Other basic biomarkers include: Length of the menstrual cycle, length of the pre-peak (pre-ovulatory) phase, length of the post-peak (post-ovulatory) phase, and occurrence of the peak day.
Because this particular method is standardized and its biomarkers have specific physiologic correlates, the Practitioner is able to gather important information about the health of the woman, including high risk factors for: cervical inflammation, low progesterone, miscarriage, subfertility, PCOS, hypothalamic amenorrhea, ovarian cysts, endometriosis, and more.
The Practitioner does NOT diagnose or treat, but can recommend some nutritional supplements and refer the client to a NaProTechnology Medical Consultant and/or Surgeon, who is trained to use the Creighton chart to provide authentic and restorative healthcare for the woman.
4 What are the main reasons you’ve encountered for why women choose this method? Is there any area you think this method particularly excels? Can improve?
I mainly encounter women (single, engaged, and married) who have some type of symptom or concern related to their fertile health that they want to understand and ultimately address. They also want to foster an appreciation for their fertility and gain the ability to recognize abnormalities that may arise as they age, especially when it comes to achieving optimal health prior to pregnancy.
I find that generally both women and men are alarmed at how much they didn’t understand about the woman’s body and their combined fertility and are consequently very pleased with the depth of understanding they receive through learning the Creighton Model.
I believe this method excels because of its standardization, follow up schedule (quickly increasing confidence in observing and charting), extensive health and surgical benefits contributed by NaProTechnology, and its ability to be used by any woman/couple regardless of cycle quality, reproductive category (breastfeeding, post-pill, pre-menopause, etc.), or reproductive age.
I appreciate how the system recognizes the uniqueness of every woman/couple by being tailor-made to the individual. The method can be vastly improved by more modern/updated materials and marketing

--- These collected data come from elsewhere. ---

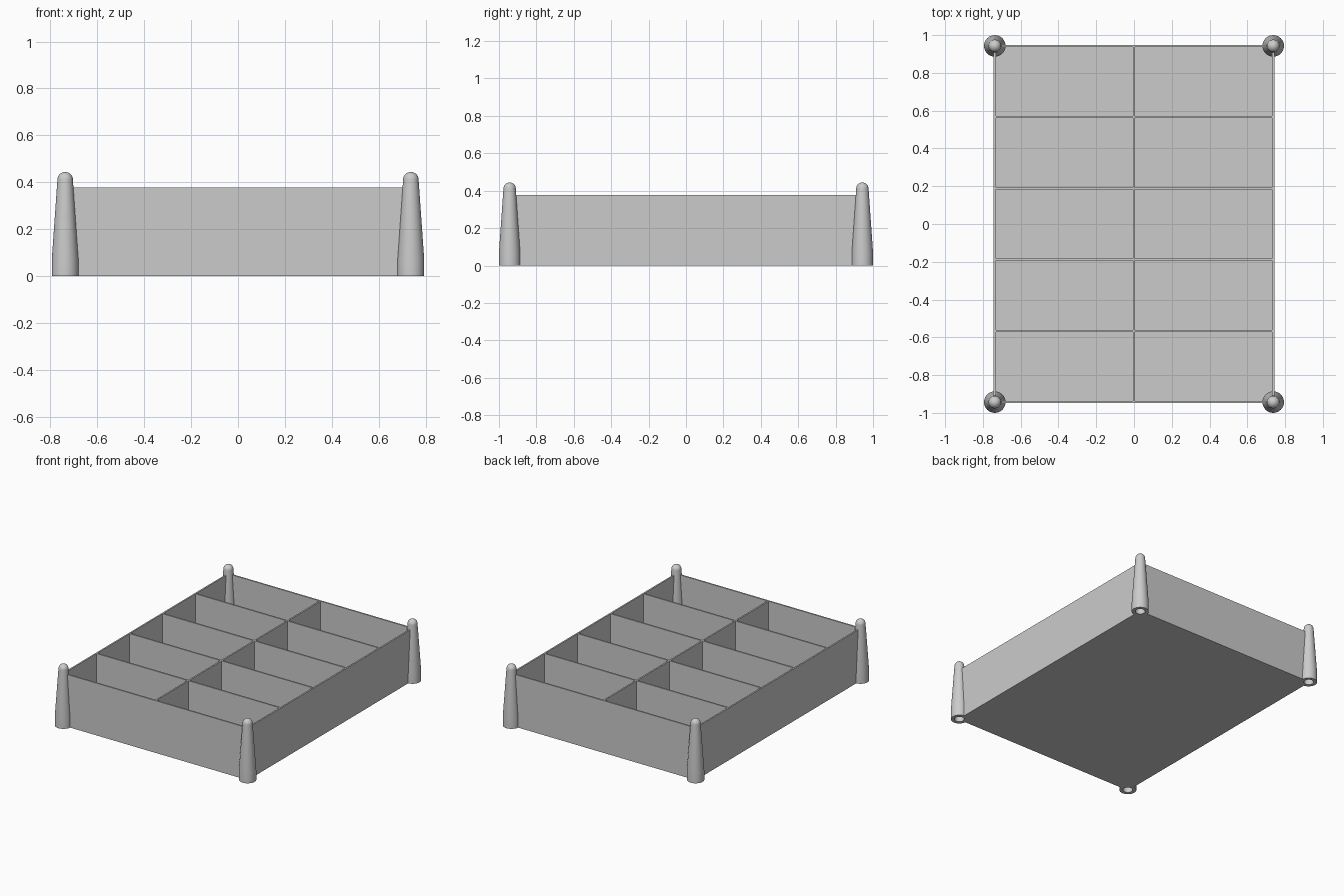
import bpy, bmesh, math
from mathutils import Matrix, Vector

cube = bpy.data.objects.get("Cube")
if cube:
    bpy.data.objects.remove(cube, do_unlink=True)

POST_X, POST_Y = 0.737, 0.943   # post centres, also wall centre lines
WALL, HEIGHT, FLOOR = 0.011, 0.378, 0.011
COLUMNS, ROWS = 2, 5
CORNERS = [(sx * POST_X, sy * POST_Y) for sx in (-1, 1) for sy in (-1, 1)]

grey = bpy.data.materials.new("plain grey")
grey.use_nodes = True
grey.diffuse_color = (0.6, 0.6, 0.6, 1)
grey.node_tree.nodes["Principled BSDF"].inputs["Base Color"].default_value = (0.6, 0.6, 0.6, 1)


def make_object(name, bm):
    bmesh.ops.recalc_face_normals(bm, faces=bm.faces)
    mesh = bpy.data.meshes.new(name)
    bm.to_mesh(mesh)
    bm.free()
    mesh.materials.append(grey)
    obj = bpy.data.objects.new(name, mesh)
    bpy.context.collection.objects.link(obj)
    return obj


def add_box(bm, low, high):
    low, high = Vector(low), Vector(high)
    matrix = Matrix.Translation((low + high) / 2) @ Matrix.Diagonal((*(high - low), 1))
    bmesh.ops.create_cube(bm, size=1, matrix=matrix)


def select_only(obj):
    bpy.ops.object.select_all(action='DESELECT')
    obj.select_set(True)
    bpy.context.view_layer.objects.active = obj


def cut(target, cutter):
    cutter.hide_render = True
    mod = target.modifiers.new("cut", 'BOOLEAN')
    mod.operation, mod.solver, mod.object = 'DIFFERENCE', 'EXACT', cutter
    select_only(target)
    bpy.ops.object.modifier_apply(modifier=mod.name)
    bpy.data.objects.remove(cutter, do_unlink=True)


# Tray block
bm = bmesh.new()
half = WALL / 2
add_box(bm, (-POST_X - half, -POST_Y - half, 0), (POST_X + half, POST_Y + half, HEIGHT))
tray = make_object("divided_tray", bm)

# Compartments, leaving the walls and dividers between them
bm = bmesh.new()
dx, dy = 2 * POST_X / COLUMNS, 2 * POST_Y / ROWS
for i in range(COLUMNS):
    for j in range(ROWS):
        x, y = -POST_X + i * dx, -POST_Y + j * dy
        add_box(bm, (x + half, y + half, FLOOR), (x + dx - half, y + dy - half, HEIGHT + 0.1))
cut(tray, make_object("compartment_cutter", bm))

# Clearance in the tray corners for the post sockets
bm = bmesh.new()
for x, y in CORNERS:
    bmesh.ops.create_cone(bm, cap_ends=True, segments=32, radius1=0.037, radius2=0.037,
                          depth=0.16, matrix=Matrix.Translation((x, y, 0)))
cut(tray, make_object("socket_cutter", bm))

# Tapered stacking post: socket underneath, straight foot, taper, round tip
TIP, TIP_Z = 0.033, 0.411
profile = [(0, 0.085), (TIP, 0.085), (TIP, 0), (0.057, 0), (0.057, 0.07)]
profile += [(TIP * math.cos(a), TIP_Z + TIP * math.sin(a))
            for a in (math.pi / 2 * k / 8 for k in range(9))]
names = ["right_front_post", "right_back_post", "left_front_post", "left_back_post"]
for name, (x, y) in zip(names, CORNERS):
    bm = bmesh.new()
    verts = [bm.verts.new((r, 0, z)) for r, z in profile]
    edges = [bm.edges.new(pair) for pair in zip(verts, verts[1:])]
    bmesh.ops.spin(bm, geom=verts + edges, cent=(0, 0, 0), axis=(0, 0, 1),
                   angle=2 * math.pi, steps=32)
    bmesh.ops.remove_doubles(bm, verts=bm.verts, dist=0.0005)
    post = make_object(name, bm)
    post.location = (x, y, 0)
    select_only(post)
    bpy.ops.object.shade_smooth_by_angle(angle=math.radians(30))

5 How has being an instructor enhanced your understanding of your own fertility and/or faith?
By the time I started training to become an instructor, I was nearly 6 years infertile due to a very late diagnosis of severe endometriosis that had already caused extensive damage to my fertile organs.
I didn’t hear of the Creighton Model and NaPro until after I was finally diagnosed and had 1 surgery. I charted for about 7 years before starting the training program. The charting alone (prior to training) gave me a great understanding of each cycle and how they changed over the years.
Most importantly, it has helped me understand that my infertility does not define me. The dysfunction in my chart is not a reflection of who I am. I recognize my value as a woman and spiritual mother, and see that all women are gifts regardless of their ability to bear children. My ultimate goal is to become healthy. No method or doctor can promise me a baby, but I have grown in tremendous knowledge and hope, and gained symptom relief through this system.
The program has given me an even greater appreciation for God and his amazing creation, seeing how he inscribed this information in our very bodies showing how much he loves us.
6 What resources can you share for women interested in learning more about this method? Communities, books, websites, etc.
CreightonModel.com and NaProTechnology.com are websites with clear and concise information that will be enlightening. There are easy to use tabs if you are looking for info on a particular topic like miscarriage, infertility, surgery, or research. FertilityCare.org will show the location of Practitioners and NaPro Medical Consultants in the United States.
For videos, check out “NaPro: A Quiet Revolution” and the TED Talk: “Roots, Bandaids, and Infertility”.
You can also find me on YouTube here.